Required work —
Filter the records for "outer" and keep each line that has it.

******************************

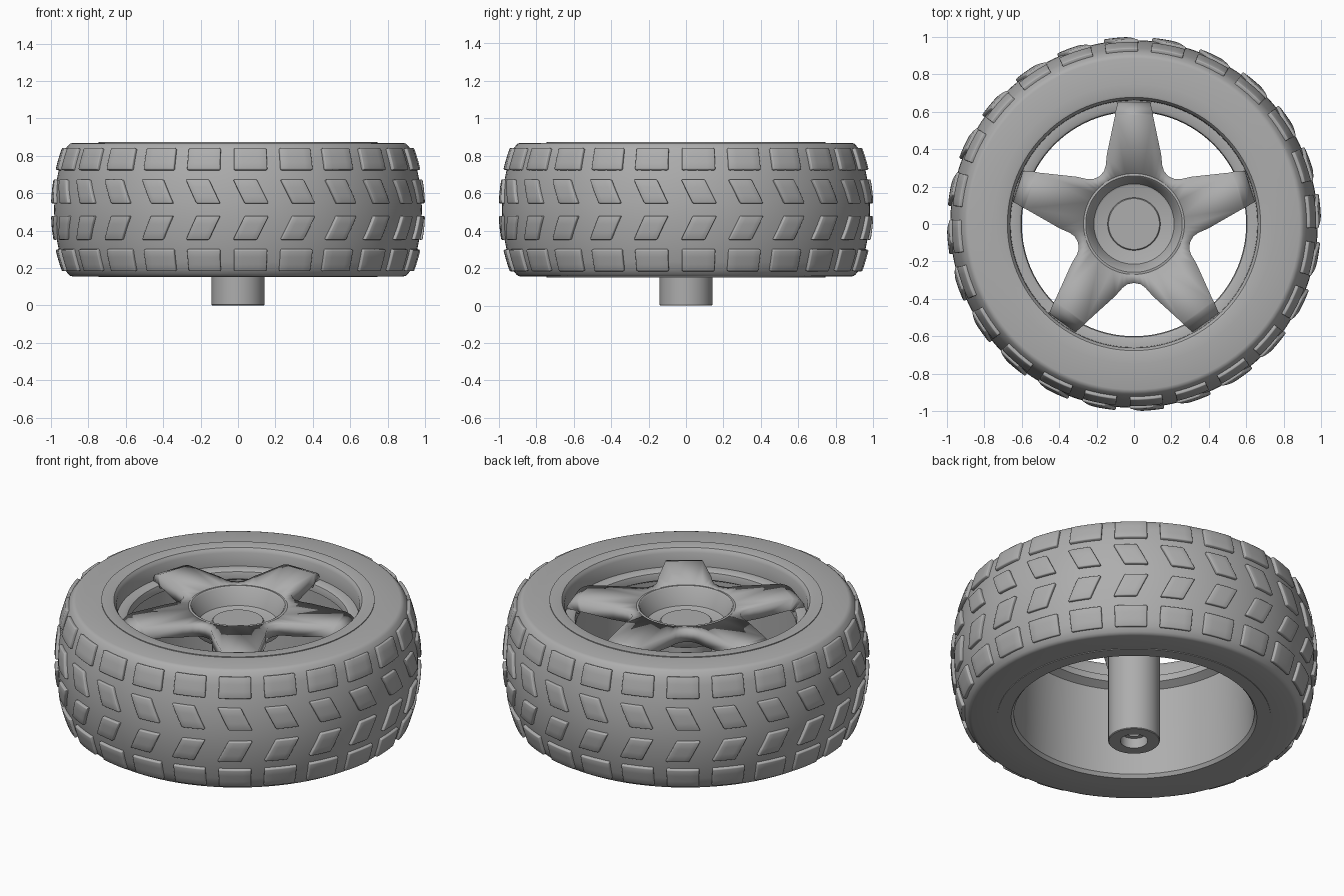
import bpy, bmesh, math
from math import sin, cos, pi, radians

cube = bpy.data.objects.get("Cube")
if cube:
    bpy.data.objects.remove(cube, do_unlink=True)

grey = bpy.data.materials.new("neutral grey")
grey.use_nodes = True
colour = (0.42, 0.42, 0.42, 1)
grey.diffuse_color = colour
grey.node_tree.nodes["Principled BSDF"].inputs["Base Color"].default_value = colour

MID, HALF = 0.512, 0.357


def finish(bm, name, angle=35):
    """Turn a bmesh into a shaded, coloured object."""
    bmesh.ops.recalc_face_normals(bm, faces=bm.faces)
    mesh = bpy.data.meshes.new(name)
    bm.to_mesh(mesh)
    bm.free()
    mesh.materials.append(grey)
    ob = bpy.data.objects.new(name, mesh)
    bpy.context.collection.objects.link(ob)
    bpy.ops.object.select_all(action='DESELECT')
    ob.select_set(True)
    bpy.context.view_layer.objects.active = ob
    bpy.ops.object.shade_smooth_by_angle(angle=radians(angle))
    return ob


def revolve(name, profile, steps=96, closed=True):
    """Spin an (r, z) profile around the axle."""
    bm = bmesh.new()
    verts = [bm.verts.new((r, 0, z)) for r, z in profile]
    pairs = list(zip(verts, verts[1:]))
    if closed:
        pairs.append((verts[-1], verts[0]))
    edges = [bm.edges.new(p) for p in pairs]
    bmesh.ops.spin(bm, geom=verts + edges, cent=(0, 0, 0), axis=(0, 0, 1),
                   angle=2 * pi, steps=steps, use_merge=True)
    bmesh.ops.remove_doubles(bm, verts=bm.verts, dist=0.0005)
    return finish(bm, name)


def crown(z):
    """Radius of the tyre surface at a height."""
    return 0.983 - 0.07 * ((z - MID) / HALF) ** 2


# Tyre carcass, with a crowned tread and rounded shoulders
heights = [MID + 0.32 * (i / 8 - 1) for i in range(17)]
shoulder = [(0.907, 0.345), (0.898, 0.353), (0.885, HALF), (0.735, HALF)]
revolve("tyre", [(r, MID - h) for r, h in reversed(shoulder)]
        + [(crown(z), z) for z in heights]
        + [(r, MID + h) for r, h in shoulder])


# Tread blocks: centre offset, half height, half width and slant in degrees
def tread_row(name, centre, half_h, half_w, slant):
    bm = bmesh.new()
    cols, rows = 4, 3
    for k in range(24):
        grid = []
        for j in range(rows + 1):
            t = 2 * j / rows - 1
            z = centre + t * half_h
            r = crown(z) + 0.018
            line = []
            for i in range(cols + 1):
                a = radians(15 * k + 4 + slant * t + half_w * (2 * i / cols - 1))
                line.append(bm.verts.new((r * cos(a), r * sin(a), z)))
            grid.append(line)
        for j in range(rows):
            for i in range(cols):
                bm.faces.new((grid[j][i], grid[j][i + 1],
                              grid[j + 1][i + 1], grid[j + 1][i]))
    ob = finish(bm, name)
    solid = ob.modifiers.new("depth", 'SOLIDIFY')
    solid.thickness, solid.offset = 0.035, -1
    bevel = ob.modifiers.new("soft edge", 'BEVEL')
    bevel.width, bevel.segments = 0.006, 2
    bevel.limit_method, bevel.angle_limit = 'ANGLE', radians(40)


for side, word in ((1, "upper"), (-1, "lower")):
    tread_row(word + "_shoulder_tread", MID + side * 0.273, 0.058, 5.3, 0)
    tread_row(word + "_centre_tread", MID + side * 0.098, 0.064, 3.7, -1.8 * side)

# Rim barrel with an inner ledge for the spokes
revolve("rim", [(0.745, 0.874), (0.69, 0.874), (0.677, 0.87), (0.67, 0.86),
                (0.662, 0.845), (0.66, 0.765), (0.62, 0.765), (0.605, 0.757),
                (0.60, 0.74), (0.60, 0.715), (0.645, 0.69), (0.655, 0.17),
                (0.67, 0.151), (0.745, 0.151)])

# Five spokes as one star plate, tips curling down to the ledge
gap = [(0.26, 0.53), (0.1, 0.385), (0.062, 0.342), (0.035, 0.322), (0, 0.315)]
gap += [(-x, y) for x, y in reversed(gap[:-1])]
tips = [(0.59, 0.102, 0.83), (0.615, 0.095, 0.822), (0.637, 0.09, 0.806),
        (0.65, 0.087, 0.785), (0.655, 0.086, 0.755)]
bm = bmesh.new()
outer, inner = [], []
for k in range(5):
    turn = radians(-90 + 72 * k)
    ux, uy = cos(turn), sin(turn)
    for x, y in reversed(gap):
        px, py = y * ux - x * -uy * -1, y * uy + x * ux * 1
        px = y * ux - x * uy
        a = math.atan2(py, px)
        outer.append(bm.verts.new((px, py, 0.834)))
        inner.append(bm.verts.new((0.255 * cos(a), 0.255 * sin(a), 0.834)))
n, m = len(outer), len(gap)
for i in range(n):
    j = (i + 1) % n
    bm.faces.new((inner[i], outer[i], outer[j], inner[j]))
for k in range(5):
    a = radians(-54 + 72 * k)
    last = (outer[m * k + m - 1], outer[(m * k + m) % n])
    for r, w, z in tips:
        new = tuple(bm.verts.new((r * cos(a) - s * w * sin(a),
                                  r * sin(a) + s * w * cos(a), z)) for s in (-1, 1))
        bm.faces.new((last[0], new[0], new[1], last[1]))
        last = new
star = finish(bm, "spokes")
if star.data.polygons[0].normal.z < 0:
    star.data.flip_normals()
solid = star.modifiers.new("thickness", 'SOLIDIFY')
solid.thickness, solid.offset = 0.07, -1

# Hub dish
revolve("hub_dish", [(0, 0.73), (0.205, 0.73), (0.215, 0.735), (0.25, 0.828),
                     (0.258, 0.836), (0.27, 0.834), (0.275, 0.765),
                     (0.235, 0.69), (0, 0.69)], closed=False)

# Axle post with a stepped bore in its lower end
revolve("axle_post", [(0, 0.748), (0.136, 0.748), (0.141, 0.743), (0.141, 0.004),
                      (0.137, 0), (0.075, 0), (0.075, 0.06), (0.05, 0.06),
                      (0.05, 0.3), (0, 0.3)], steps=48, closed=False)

******************************

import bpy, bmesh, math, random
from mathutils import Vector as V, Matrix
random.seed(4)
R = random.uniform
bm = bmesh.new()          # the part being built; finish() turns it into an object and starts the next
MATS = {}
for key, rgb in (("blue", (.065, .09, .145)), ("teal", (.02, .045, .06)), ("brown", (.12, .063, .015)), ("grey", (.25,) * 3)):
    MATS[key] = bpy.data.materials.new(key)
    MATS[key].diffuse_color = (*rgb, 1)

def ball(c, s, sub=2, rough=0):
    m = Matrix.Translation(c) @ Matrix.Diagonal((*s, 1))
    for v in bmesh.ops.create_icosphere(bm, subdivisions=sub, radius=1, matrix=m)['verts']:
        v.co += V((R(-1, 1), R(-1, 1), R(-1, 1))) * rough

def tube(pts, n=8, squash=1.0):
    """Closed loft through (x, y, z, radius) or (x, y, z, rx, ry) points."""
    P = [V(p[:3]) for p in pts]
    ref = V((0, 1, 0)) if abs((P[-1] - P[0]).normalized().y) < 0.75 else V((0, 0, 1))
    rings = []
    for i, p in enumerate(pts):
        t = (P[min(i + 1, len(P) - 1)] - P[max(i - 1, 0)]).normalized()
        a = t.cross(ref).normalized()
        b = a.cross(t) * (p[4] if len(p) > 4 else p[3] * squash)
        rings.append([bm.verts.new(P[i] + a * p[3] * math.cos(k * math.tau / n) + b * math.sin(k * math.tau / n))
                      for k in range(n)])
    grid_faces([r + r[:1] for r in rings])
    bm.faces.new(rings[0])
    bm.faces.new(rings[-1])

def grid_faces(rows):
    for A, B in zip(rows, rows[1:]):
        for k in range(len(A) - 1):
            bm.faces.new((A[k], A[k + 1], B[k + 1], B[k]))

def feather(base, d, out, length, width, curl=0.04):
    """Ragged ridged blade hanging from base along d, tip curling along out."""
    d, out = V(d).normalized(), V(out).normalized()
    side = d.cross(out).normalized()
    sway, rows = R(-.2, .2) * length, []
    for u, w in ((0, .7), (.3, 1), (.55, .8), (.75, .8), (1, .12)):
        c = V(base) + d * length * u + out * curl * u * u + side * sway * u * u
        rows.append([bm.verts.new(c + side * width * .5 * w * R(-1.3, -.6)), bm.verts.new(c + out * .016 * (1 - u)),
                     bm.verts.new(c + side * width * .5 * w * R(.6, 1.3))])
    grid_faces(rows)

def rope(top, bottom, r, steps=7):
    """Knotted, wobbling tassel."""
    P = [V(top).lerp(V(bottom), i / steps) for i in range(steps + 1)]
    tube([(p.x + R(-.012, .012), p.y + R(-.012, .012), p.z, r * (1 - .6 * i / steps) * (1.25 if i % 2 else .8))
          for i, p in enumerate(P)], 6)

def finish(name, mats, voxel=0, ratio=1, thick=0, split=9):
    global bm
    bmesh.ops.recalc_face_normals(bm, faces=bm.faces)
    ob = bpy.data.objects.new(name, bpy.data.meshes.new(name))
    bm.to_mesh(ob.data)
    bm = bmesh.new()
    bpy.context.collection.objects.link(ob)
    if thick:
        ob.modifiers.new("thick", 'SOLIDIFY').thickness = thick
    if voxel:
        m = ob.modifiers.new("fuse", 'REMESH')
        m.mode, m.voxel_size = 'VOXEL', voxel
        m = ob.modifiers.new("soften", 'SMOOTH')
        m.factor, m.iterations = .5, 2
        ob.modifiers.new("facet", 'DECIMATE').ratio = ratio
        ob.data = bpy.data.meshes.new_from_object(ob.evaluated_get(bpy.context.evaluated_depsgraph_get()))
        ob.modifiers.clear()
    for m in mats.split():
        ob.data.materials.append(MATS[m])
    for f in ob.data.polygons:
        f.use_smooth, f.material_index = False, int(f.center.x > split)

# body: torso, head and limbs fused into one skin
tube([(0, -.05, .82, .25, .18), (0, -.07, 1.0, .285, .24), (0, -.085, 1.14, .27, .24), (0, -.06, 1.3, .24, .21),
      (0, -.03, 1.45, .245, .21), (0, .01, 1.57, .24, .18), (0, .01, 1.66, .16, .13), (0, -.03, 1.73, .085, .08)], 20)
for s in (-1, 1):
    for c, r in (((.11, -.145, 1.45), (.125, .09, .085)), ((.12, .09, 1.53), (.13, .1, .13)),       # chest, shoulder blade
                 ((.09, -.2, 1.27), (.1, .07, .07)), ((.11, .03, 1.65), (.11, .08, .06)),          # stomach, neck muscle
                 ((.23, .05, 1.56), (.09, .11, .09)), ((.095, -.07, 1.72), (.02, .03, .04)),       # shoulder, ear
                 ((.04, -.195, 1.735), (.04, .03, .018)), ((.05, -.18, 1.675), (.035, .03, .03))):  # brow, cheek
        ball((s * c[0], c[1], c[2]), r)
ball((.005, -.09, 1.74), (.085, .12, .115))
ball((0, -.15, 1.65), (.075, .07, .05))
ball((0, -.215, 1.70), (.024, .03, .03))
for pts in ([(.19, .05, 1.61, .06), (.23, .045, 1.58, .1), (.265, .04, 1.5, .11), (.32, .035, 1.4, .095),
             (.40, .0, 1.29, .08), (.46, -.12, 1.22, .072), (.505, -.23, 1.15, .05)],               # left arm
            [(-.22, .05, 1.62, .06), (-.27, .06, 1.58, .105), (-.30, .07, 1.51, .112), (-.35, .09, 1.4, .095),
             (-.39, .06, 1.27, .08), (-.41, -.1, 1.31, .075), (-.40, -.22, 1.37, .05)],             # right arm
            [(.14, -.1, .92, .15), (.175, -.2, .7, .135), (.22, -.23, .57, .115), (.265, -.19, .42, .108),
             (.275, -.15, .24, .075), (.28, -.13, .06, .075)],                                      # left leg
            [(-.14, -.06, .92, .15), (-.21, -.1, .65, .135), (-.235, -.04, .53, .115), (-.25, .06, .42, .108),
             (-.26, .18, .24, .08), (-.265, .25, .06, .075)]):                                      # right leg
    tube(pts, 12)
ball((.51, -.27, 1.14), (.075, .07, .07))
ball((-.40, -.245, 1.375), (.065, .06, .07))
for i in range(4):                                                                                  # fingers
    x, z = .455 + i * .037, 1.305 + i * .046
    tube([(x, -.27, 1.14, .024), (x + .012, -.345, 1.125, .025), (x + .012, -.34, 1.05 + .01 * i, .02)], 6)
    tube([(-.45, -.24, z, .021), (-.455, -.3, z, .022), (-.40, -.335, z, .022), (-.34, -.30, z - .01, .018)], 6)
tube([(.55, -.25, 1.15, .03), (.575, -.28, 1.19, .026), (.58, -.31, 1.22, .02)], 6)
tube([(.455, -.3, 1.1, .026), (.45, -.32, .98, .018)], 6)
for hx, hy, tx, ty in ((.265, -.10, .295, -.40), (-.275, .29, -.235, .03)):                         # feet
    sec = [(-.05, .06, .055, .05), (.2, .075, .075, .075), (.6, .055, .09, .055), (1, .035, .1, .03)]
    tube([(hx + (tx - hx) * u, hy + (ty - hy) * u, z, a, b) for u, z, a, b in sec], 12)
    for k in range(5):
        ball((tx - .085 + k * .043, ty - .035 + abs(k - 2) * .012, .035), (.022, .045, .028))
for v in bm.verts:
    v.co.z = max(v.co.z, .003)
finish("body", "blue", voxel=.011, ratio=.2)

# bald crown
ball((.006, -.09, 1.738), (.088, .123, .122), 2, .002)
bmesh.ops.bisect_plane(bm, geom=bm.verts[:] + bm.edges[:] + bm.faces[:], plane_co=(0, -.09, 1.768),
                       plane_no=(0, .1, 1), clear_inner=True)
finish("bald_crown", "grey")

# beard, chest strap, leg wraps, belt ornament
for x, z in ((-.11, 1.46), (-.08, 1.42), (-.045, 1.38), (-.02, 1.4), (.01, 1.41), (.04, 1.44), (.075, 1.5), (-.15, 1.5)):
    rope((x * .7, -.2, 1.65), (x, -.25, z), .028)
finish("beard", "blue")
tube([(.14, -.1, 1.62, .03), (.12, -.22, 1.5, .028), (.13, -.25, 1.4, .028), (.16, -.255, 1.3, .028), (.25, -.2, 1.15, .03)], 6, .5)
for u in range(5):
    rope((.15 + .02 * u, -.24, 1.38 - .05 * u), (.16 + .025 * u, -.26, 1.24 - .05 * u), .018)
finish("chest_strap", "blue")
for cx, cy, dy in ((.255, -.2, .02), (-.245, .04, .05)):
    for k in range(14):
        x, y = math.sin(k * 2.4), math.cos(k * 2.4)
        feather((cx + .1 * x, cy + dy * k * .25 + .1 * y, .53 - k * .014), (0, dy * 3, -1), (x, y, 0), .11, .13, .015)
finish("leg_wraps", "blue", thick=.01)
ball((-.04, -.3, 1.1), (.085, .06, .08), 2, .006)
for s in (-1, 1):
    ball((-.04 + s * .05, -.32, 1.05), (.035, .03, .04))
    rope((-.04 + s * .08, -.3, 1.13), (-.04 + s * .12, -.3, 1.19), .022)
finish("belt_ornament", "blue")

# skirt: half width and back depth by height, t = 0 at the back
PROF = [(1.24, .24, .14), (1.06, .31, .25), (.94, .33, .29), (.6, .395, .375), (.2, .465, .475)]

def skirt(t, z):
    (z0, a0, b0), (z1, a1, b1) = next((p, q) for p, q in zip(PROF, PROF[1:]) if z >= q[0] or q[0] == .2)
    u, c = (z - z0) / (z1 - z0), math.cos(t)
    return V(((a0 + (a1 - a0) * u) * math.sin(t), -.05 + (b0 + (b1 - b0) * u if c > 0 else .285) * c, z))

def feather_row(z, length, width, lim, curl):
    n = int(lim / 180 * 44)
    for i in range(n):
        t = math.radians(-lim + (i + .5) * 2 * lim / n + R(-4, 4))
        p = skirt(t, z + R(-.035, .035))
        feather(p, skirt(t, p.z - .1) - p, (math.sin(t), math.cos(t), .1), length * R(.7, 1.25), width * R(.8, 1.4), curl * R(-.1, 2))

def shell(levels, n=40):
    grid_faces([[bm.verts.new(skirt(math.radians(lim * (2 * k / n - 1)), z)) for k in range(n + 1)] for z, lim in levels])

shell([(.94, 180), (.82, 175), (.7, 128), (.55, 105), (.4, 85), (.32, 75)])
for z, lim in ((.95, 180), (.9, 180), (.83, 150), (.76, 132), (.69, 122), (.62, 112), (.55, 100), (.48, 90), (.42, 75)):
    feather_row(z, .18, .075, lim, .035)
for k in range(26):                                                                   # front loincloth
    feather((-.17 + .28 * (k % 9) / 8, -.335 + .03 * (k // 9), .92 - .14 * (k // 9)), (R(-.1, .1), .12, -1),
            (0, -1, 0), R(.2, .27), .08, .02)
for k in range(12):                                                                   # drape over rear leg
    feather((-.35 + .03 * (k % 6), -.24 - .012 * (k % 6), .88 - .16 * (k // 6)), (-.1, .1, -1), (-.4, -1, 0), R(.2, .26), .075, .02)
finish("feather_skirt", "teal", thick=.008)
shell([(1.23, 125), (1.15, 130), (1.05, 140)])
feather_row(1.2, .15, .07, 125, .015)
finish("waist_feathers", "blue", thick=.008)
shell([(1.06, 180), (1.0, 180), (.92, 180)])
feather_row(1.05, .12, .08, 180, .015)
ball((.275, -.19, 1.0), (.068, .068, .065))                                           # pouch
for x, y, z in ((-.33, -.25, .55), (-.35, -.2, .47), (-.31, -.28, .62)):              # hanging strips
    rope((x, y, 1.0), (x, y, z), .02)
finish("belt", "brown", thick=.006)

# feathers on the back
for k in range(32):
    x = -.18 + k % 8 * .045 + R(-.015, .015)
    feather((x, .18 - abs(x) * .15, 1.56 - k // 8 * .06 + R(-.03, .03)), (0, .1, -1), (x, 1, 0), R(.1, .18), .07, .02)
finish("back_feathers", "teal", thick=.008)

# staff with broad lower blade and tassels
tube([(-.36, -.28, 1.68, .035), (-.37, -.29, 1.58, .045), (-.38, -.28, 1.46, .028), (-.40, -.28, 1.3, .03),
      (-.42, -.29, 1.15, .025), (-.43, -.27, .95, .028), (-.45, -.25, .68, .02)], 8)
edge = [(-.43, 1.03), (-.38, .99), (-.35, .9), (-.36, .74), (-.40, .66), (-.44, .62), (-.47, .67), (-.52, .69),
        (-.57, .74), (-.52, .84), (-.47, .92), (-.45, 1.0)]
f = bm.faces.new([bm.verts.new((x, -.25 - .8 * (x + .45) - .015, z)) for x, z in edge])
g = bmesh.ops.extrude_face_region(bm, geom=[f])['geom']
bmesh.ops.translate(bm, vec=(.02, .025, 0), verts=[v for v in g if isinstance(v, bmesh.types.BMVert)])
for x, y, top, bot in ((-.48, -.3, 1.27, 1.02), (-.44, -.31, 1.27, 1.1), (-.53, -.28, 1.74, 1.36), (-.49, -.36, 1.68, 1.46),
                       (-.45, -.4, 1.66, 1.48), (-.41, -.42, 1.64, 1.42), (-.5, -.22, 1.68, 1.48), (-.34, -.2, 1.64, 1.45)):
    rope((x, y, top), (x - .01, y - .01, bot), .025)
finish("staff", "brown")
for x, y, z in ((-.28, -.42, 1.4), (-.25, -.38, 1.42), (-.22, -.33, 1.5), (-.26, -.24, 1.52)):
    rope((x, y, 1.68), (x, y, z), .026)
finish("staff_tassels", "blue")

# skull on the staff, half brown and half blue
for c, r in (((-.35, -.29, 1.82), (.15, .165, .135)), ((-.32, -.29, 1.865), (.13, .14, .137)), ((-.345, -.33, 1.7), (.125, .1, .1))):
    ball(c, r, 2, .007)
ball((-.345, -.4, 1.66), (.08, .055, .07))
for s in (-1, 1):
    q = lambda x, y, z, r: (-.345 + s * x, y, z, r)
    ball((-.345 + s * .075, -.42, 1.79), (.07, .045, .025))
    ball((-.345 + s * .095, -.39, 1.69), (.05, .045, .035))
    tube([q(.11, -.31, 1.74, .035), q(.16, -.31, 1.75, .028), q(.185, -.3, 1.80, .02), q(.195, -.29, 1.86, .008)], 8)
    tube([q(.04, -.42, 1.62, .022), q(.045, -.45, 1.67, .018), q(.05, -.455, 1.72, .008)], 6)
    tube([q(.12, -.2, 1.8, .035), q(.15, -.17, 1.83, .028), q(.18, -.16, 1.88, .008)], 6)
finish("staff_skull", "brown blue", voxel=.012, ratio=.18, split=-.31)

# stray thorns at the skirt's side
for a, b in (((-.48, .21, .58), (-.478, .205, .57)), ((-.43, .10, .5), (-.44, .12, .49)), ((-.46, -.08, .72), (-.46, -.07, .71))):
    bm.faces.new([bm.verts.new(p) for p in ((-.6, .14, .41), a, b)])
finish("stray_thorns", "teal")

******************************

Reply to the exercise —
outer, inner = [], []
        outer.append(bm.verts.new((px, py, 0.834)))
n, m = len(outer), len(gap)
    bm.faces.new((inner[i], outer[i], outer[j], inner[j]))
    last = (outer[m * k + m - 1], outer[(m * k + m) % n])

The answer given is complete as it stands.